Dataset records
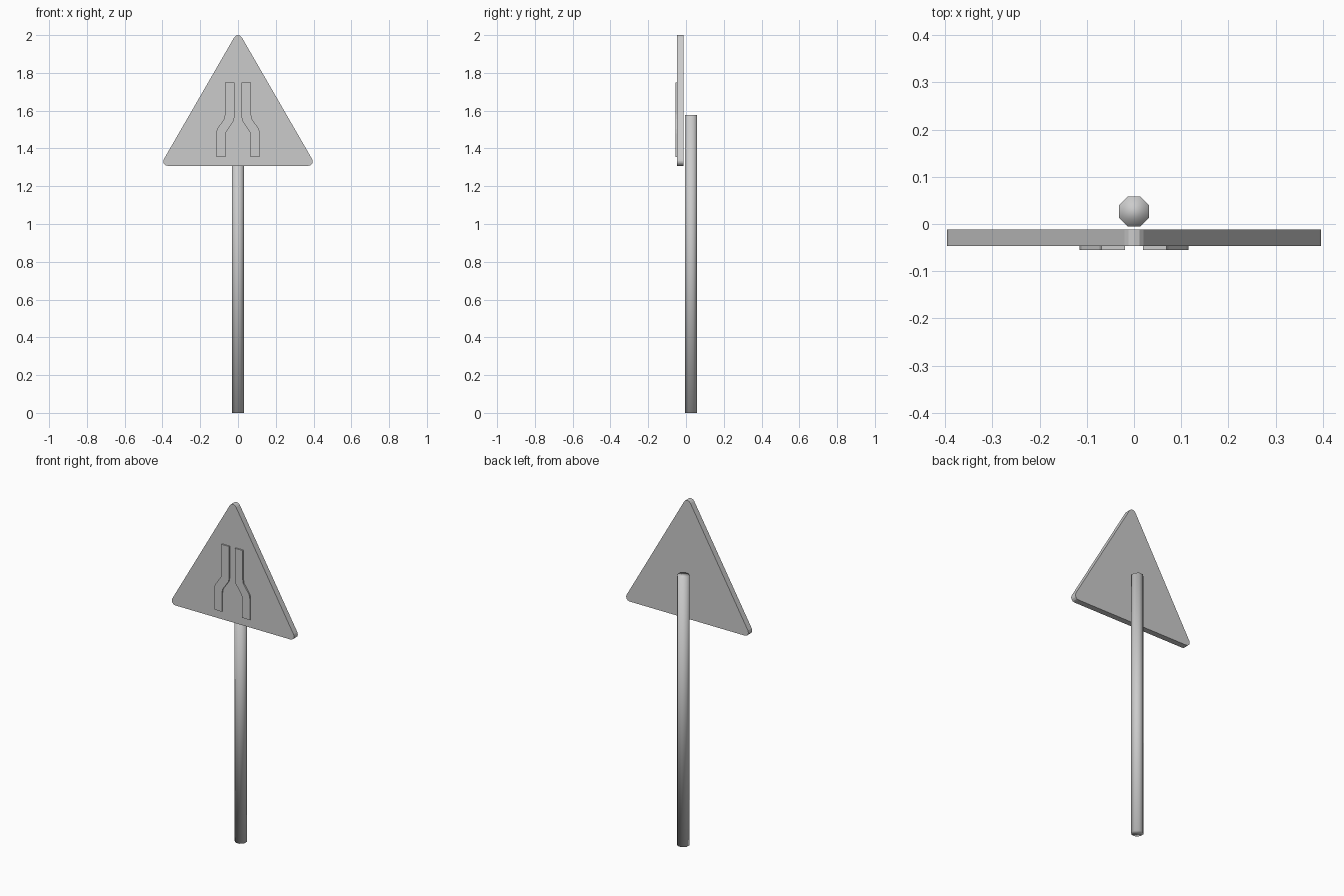
import bpy, bmesh
from math import radians, cos, sin, pi

cube = bpy.data.objects.get("Cube")
if cube:
    bpy.data.objects.remove(cube, do_unlink=True)

grey = bpy.data.materials.new("plain_grey")
grey.use_nodes = True
grey.diffuse_color = (0.6, 0.6, 0.6, 1)
grey.node_tree.nodes["Principled BSDF"].inputs["Base Color"].default_value = (0.6, 0.6, 0.6, 1)


def prism(name, outline, direction, depth, smooth=False):
    """Extrude a closed outline of 3D points along a direction."""
    bm = bmesh.new()
    face = bm.faces.new([bm.verts.new(p) for p in outline])
    moved = bmesh.ops.extrude_face_region(bm, geom=[face])["geom"]
    verts = [g for g in moved if isinstance(g, bmesh.types.BMVert)]
    bmesh.ops.translate(bm, verts=verts, vec=[d * depth for d in direction])
    bmesh.ops.recalc_face_normals(bm, faces=bm.faces)
    for f in bm.faces:
        f.smooth = smooth
    mesh = bpy.data.meshes.new(name)
    bm.to_mesh(mesh)
    bm.free()
    mesh.materials.append(grey)
    obj = bpy.data.objects.new(name, mesh)
    bpy.context.collection.objects.link(obj)
    return obj


# Octagonal pole, smooth all over including the caps
radius = 0.0315 / cos(pi / 8)
ring = [(radius * cos((i + 0.5) * pi / 4), 0.0265 + radius * sin((i + 0.5) * pi / 4), 0)
        for i in range(8)]
prism("pole", ring, (0, 0, 1), 1.578, smooth=True)

# Triangular sign plate with rounded corners
r, half, low, high = 0.023, 0.373, 1.331, 1.977
corners = [(half, low, -90), (0, high, 30), (-half, low, 150)]
steps = 4
outline = []
for cx, cz, start in corners:
    for i in range(steps + 1):
        a = radians(start + 120 * i / steps)
        outline.append((cx + r * cos(a), -0.047, cz + r * sin(a)))
prism("sign_plate", outline, (0, 1, 0), 0.035)

# Pair of raised bars that narrow towards the top
bar = [(0.019, 1.75), (0.069, 1.75), (0.069, 1.58), (0.073, 1.557), (0.111, 1.502),
       (0.115, 1.48), (0.115, 1.356), (0.066, 1.356), (0.066, 1.465), (0.062, 1.488),
       (0.024, 1.543), (0.019, 1.565)]
for side, label in ((1, "left"), (-1, "right")):
    prism("lane_bar_" + label, [(side * x, -0.047, z) for x, z in bar], (0, -1, 0), 0.008)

» EXERCISE AIM
What is needed is an exact copy of all the entries above, minus the pictures.

» RESPONSE BOX
import bpy, bmesh
from math import radians, cos, sin, pi

cube = bpy.data.objects.get("Cube")
if cube:
    bpy.data.objects.remove(cube, do_unlink=True)

grey = bpy.data.materials.new("plain_grey")
grey.use_nodes = True
grey.diffuse_color = (0.6, 0.6, 0.6, 1)
grey.node_tree.nodes["Principled BSDF"].inputs["Base Color"].default_value = (0.6, 0.6, 0.6, 1)


def prism(name, outline, direction, depth, smooth=False):
    """Extrude a closed outline of 3D points along a direction."""
    bm = bmesh.new()
    face = bm.faces.new([bm.verts.new(p) for p in outline])
    moved = bmesh.ops.extrude_face_region(bm, geom=[face])["geom"]
    verts = [g for g in moved if isinstance(g, bmesh.types.BMVert)]
    bmesh.ops.translate(bm, verts=verts, vec=[d * depth for d in direction])
    bmesh.ops.recalc_face_normals(bm, faces=bm.faces)
    for f in bm.faces:
        f.smooth = smooth
    mesh = bpy.data.meshes.new(name)
    bm.to_mesh(mesh)
    bm.free()
    mesh.materials.append(grey)
    obj = bpy.data.objects.new(name, mesh)
    bpy.context.collection.objects.link(obj)
    return obj


# Octagonal pole, smooth all over including the caps
radius = 0.0315 / cos(pi / 8)
ring = [(radius * cos((i + 0.5) * pi / 4), 0.0265 + radius * sin((i + 0.5) * pi / 4), 0)
        for i in range(8)]
prism("pole", ring, (0, 0, 1), 1.578, smooth=True)

# Triangular sign plate with rounded corners
r, half, low, high = 0.023, 0.373, 1.331, 1.977
corners = [(half, low, -90), (0, high, 30), (-half, low, 150)]
steps = 4
outline = []
for cx, cz, start in corners:
    for i in range(steps + 1):
        a = radians(start + 120 * i / steps)
        outline.append((cx + r * cos(a), -0.047, cz + r * sin(a)))
prism("sign_plate", outline, (0, 1, 0), 0.035)

# Pair of raised bars that narrow towards the top
bar = [(0.019, 1.75), (0.069, 1.75), (0.069, 1.58), (0.073, 1.557), (0.111, 1.502),
       (0.115, 1.48), (0.115, 1.356), (0.066, 1.356), (0.066, 1.465), (0.062, 1.488),
       (0.024, 1.543), (0.019, 1.565)]
for side, label in ((1, "left"), (-1, "right")):
    prism("lane_bar_" + label, [(side * x, -0.047, z) for x, z in bar], (0, -1, 0), 0.008)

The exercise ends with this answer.